*Requirement*.
Every line from the top of the records below through the one containing "bpy.ops.object.shade_smooth_by_angle(angle=radians(angle))" must be copied exactly, and the pictures must not be.
START Input
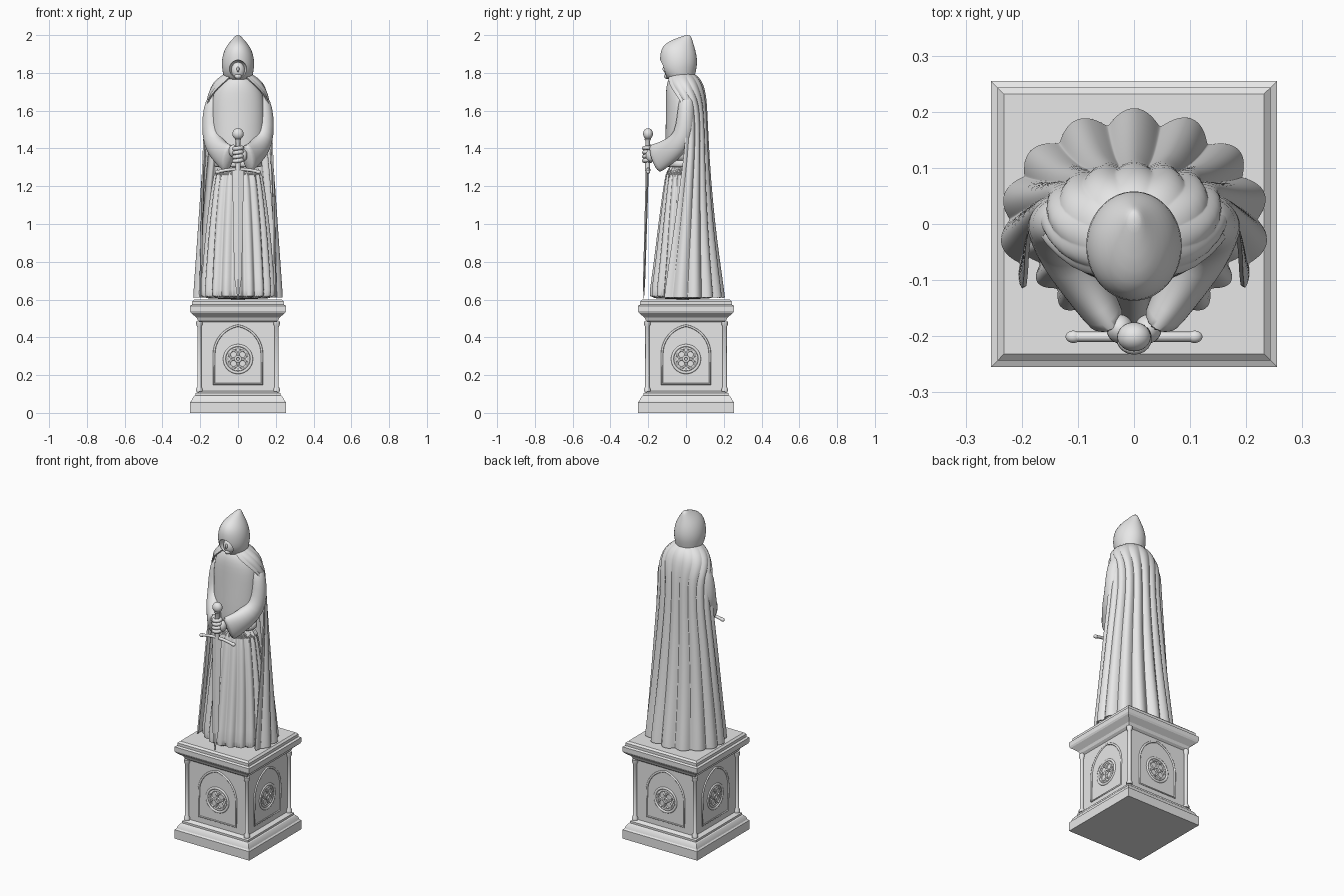
import bpy, math
from math import sin, cos, pi, radians
from mathutils import Vector, Matrix

if "Cube" in bpy.data.objects:
    bpy.data.objects.remove(bpy.data.objects["Cube"])

stone = bpy.data.materials.new("pale_stone")
stone.use_nodes = True
GREY = (0.8, 0.8, 0.8, 1)
stone.diffuse_color = GREY
stone.node_tree.nodes["Principled BSDF"].inputs["Base Color"].default_value = GREY


def pick(ob):
    bpy.ops.object.select_all(action='DESELECT')
    ob.select_set(True)
    bpy.context.view_layer.objects.active = ob


def apply(ob, kind, **settings):
    mod = ob.modifiers.new(kind.lower(), kind)
    for key, value in settings.items():
        setattr(mod, key, value)
    pick(ob)
    bpy.ops.object.modifier_apply(modifier=mod.name)


def finish(ob, angle=50):
    ob.data.materials.clear()
    ob.data.materials.append(stone)
    pick(ob)
    bpy.ops.object.shade_smooth_by_angle(angle=radians(angle))
    return ob


def new_object(name, mesh):
    ob = bpy.data.objects.new(name, mesh)
    bpy.context.collection.objects.link(ob)
    return ob


def loft(name, rings, closed=True, sub=0, thick=0, angle=50):
    """Skin a list of rings that all have the same number of points."""
    n = len(rings[0])
    verts = [tuple(p) for ring in rings for p in ring]
    faces = [(r * n + i, r * n + (i + 1) % n, (r + 1) * n + (i + 1) % n, (r + 1) * n + i)
             for r in range(len(rings) - 1) for i in range(n if closed else n - 1)]
    if closed:
        faces += [tuple(reversed(range(n))), tuple(range(len(verts) - n, len(verts)))]
    mesh = bpy.data.meshes.new(name)
    mesh.from_pydata(verts, [], faces)
    ob = new_object(name, mesh)
    if sub:
        apply(ob, 'SUBSURF', levels=sub)
    if thick:
        apply(ob, 'SOLIDIFY', thickness=thick, offset=0)
    return finish(ob, angle)


def ellipse(z, rx, yc, ry, amp=0, n=24, x=0, folds=18):
    """Horizontal ring, with scalloped folds when amp is set."""
    ring = []
    for i in range(n):
        a = 2 * pi * i / n
        f = amp * (2 * abs(cos(folds * a / 2)) - 1.2)
        ring.append((x + (rx + f) * sin(a), yc - (ry + f) * cos(a), z))
    return [p for p in ring]


def square(h, z):
    return [(-h, -h, z), (h, -h, z), (h, h, z), (-h, h, z)]


def ball(name, loc, radii):
    bpy.ops.mesh.primitive_uv_sphere_add(segments=24, ring_count=14, location=loc)
    ob = bpy.context.object
    ob.name, ob.scale = name, radii
    bpy.ops.object.transform_apply(location=False, rotation=False)
    return finish(ob)


def tube(name, points, r, cyclic=True):
    curve = bpy.data.curves.new(name, 'CURVE')
    curve.dimensions, curve.bevel_depth, curve.bevel_resolution = '3D', r, 2
    curve.use_fill_caps = True
    line = curve.splines.new('POLY')
    line.points.add(len(points) - 1)
    for p, co in zip(line.points, points):
        p.co = (*co, 1)
    line.use_cyclic_u = cyclic
    temp = new_object(name + "_path", curve)
    bpy.context.view_layer.update()
    mesh = bpy.data.meshes.new_from_object(temp.evaluated_get(bpy.context.evaluated_depsgraph_get()))
    bpy.data.objects.remove(temp)
    return finish(new_object(name, mesh))


def cut(ob, cutter):
    apply(ob, 'BOOLEAN', operation='DIFFERENCE', object=cutter, solver='EXACT')
    bpy.data.objects.remove(cutter)
    finish(ob, 35)


# Pedestal mouldings
loft("plinth", [square(*p) for p in [(.255, 0), (.255, .055), (.247, .062), (.243, .075),
     (.232, .09), (.225, .093), (.225, .105), (.2, .115)]], angle=20)
loft("cornice", [square(*p) for p in [(.2, .48), (.213, .49), (.22, .505), (.25, .53),
     (.255, .54), (.255, .567), (.243, .573), (.243, .59), (.232, .6)]], angle=20)
body = loft("pedestal_body", [square(.2, .1), square(.2, .495)], angle=20)


# Gothic panels on the four sides
def arch(w, base, spring, rise, y):
    c = (rise * rise - w * w) / (2 * w)
    top = math.asin(rise / (w + c))
    right = [((w + c) * cos(top * i / 10) - c, y, spring + (w + c) * sin(top * i / 10)) for i in range(11)]
    left = [(-x, y, z) for x, _, z in reversed(right[:-1])]
    return [(-w, y, base), (w, y, base)] + right + left


def circle(cx, cz, r, y, n=28):
    return [(cx + r * cos(2 * pi * i / n), y, cz + r * sin(2 * pi * i / n)) for i in range(n)]


ROSE = .285
for k, side in enumerate(("front", "left", "back", "right")):
    turn = Matrix.Rotation(k * pi / 2, 4, 'Z')
    cutter = loft("panel_cutter", [arch(.12, .16, .31, .145, y) for y in (-.25, -.19)])
    cutter.data.transform(turn)
    cutter.hide_render = True
    bpy.context.view_layer.update()
    cut(body, cutter)
    parts = [tube(side + "_arch_frame", arch(.127, .153, .31, .152, -.2), .006),
             tube(side + "_arch_inner_frame", arch(.106, .174, .31, .127, -.19), .004),
             tube(side + "_rose_rim", circle(0, ROSE, .072, -.198), .008),
             tube(side + "_rose_inner_rim", circle(0, ROSE, .058, -.198), .006),
             tube(side + "_rose_centre", circle(0, ROSE, .014, -.2), .006)]
    for j in range(4):
        a = j * pi / 2 + pi / 4
        parts.append(tube(side + "_rose_petal", circle(.033 * cos(a), ROSE + .033 * sin(a), .021, -.2), .005))
    for part in parts:
        part.data.transform(turn)

# Corner colonnettes
for sx in (-1, 1):
    for sy in (-1, 1):
        loft("colonnette", [ellipse(z, r, sy * .205, r, n=14, x=sx * .205) for r, z in
             [(.018, .113), (.018, .127), (.011, .137), (.011, .455), (.017, .468), (.017, .485)]])

# Robe: skirt, belt and chest
loft("robe_skirt", [ellipse(*row, n=144) for row in [
    (.6, .192, -.018, .168, .012), (.63, .192, -.018, .168, .012), (.8, .18, -.015, .147, .01),
    (1.0, .164, -.015, .126, .008), (1.2, .138, -.015, .1, .005), (1.33, .12, -.015, .085, .002)]], sub=1)
loft("belt", [ellipse(*row) for row in [(1.3, .122, -.015, .088), (1.305, .129, -.015, .094),
     (1.335, .128, -.015, .093), (1.34, .12, -.015, .086)]], sub=1)
loft("robe_chest", [ellipse(*row, n=32) for row in [
    (1.325, .118, -.015, .084), (1.35, .132, -.015, .092), (1.42, .14, -.015, .095),
    (1.55, .142, -.015, .092), (1.66, .14, -.015, .092), (1.72, .12, -.018, .088),
    (1.76, .085, -.025, .072), (1.79, .055, -.03, .05)]], sub=1)


# Open cloak falling in folds from the shoulders
def cloak_ring(z, rx, yc, ry, spread, amp, n=132):
    ring = []
    for i in range(n + 1):
        t = 2 * i / n - 1
        a = radians(spread) * t
        f = amp * (2 * abs(cos(5 * pi * t)) - 1.2) * (1 + .25 * sin(4 * t + 1))
        ring.append(((rx + f) * sin(a), yc + (ry + f) * cos(a), z))
    return ring


loft("cloak", [cloak_ring(*row) for row in [
    (.61, .228, 0, .19, 125, .013), (.66, .225, 0, .184, 124, .013), (.82, .213, 0, .163, 120, .011),
    (1.0, .201, 0, .142, 113, .009), (1.25, .187, 0, .12, 102, .007), (1.45, .176, 0, .11, 90, .006),
    (1.6, .168, 0, .104, 92, .005), (1.66, .163, 0, .101, 108, .004), (1.72, .146, -.008, .1, 134, .003),
    (1.76, .115, -.014, .089, 149, .002), (1.785, .08, -.02, .073, 155, .001),
    (1.8, .055, -.025, .05, 155, 0)]], closed=False, sub=1, thick=.008, angle=60)

# Hood with face opening, and the face within
hood = loft("hood", [ellipse(z, rx, (f + b) / 2, (b - f) / 2, n=28) for z, rx, f, b in [
    (1.755, .062, -.085, .04), (1.775, .075, -.105, .045), (1.81, .083, -.132, .053),
    (1.85, .088, -.138, .061), (1.9, .081, -.138, .056), (1.94, .063, -.126, .044),
    (1.97, .038, -.088, .035), (1.99, .019, -.03, .028), (2.0, .01, -.004, .02)]], sub=1)
cut(hood, ball("face_cutter", (0, -.13, 1.818), (.047, .065, .05)))
ball("face", (0, -.078, 1.812), (.037, .036, .047))
ball("nose", (0, -.113, 1.82), (.007, .011, .015))
ball("chin", (0, -.1, 1.782), (.018, .016, .014))

# Sleeves and hands
ARM = [((.118, .005, 1.685), .02, .025), ((.128, .003, 1.66), .045, .042), ((.143, 0, 1.57), .048, .047),
       ((.14, -.01, 1.47), .05, .055), ((.122, -.05, 1.415), .05, .064), ((.09, -.105, 1.375), .043, .068),
       ((.058, -.155, 1.35), .036, .078), ((.047, -.172, 1.342), .033, .08)]
for s, side in ((1, "left"), (-1, "right")):
    normal = Vector((.87 * s, -.5, 0))
    rings = []
    for i, (p, a, b) in enumerate(ARM):
        mirror = lambda q: Vector((q[0] * s, q[1], q[2]))
        ahead = mirror(ARM[min(i + 1, len(ARM) - 1)][0])
        along = (ahead - mirror(ARM[max(i - 1, 0)][0])).normalized()
        across = along.cross(normal).normalized() * s
        rings.append([mirror(p) + normal * a * cos(t) + across * b * sin(t) * s
                      for t in (2 * pi * j * s / 20 for j in range(20))])
    loft(side + "_sleeve", rings, sub=1)
    ball(side + "_hand", (.025 * s, -.187, 1.375 - .012 * s), (.024, .026, .033))
for z in (1.335, 1.357, 1.379, 1.401):
    tube("fingers", [(.021 * cos(a), -.204 + .018 * sin(a), z + .003 * cos(a))
                     for a in (2 * pi * i / 20 for i in range(20))], .011)

# Sword resting point down
loft("sword_blade", [[(-w, y, z), (0, y - t, z), (w, y, z), (0, y + t, z)] for z, y, w, t in
     [(.605, -.224, .003, .002), (.72, -.221, .02, .006), (1.285, -.205, .031, .008)]], angle=20)
loft("sword_grip", [ellipse(z, r, -.203, r, n=16) for z, r in
     [(1.28, .014), (1.36, .012), (1.44, .012), (1.45, .018), (1.455, .012)]])
ball("sword_pommel", (0, -.201, 1.477), (.03, .026, .03))
tube("sword_guard", [(x * .0115, -.201, 1.29 - .00016 * x * x) for x in range(-9, 10)], .009, False)
for s in (-1, 1):
    ball("guard_tip", (s * .108, -.201, 1.276), (.014, .011, .011))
END Input
*Final answer*.
import bpy, math
from math import sin, cos, pi, radians
from mathutils import Vector, Matrix

if "Cube" in bpy.data.objects:
    bpy.data.objects.remove(bpy.data.objects["Cube"])

stone = bpy.data.materials.new("pale_stone")
stone.use_nodes = True
GREY = (0.8, 0.8, 0.8, 1)
stone.diffuse_color = GREY
stone.node_tree.nodes["Principled BSDF"].inputs["Base Color"].default_value = GREY


def pick(ob):
    bpy.ops.object.select_all(action='DESELECT')
    ob.select_set(True)
    bpy.context.view_layer.objects.active = ob


def apply(ob, kind, **settings):
    mod = ob.modifiers.new(kind.lower(), kind)
    for key, value in settings.items():
        setattr(mod, key, value)
    pick(ob)
    bpy.ops.object.modifier_apply(modifier=mod.name)


def finish(ob, angle=50):
    ob.data.materials.clear()
    ob.data.materials.append(stone)
    pick(ob)
    bpy.ops.object.shade_smooth_by_angle(angle=radians(angle))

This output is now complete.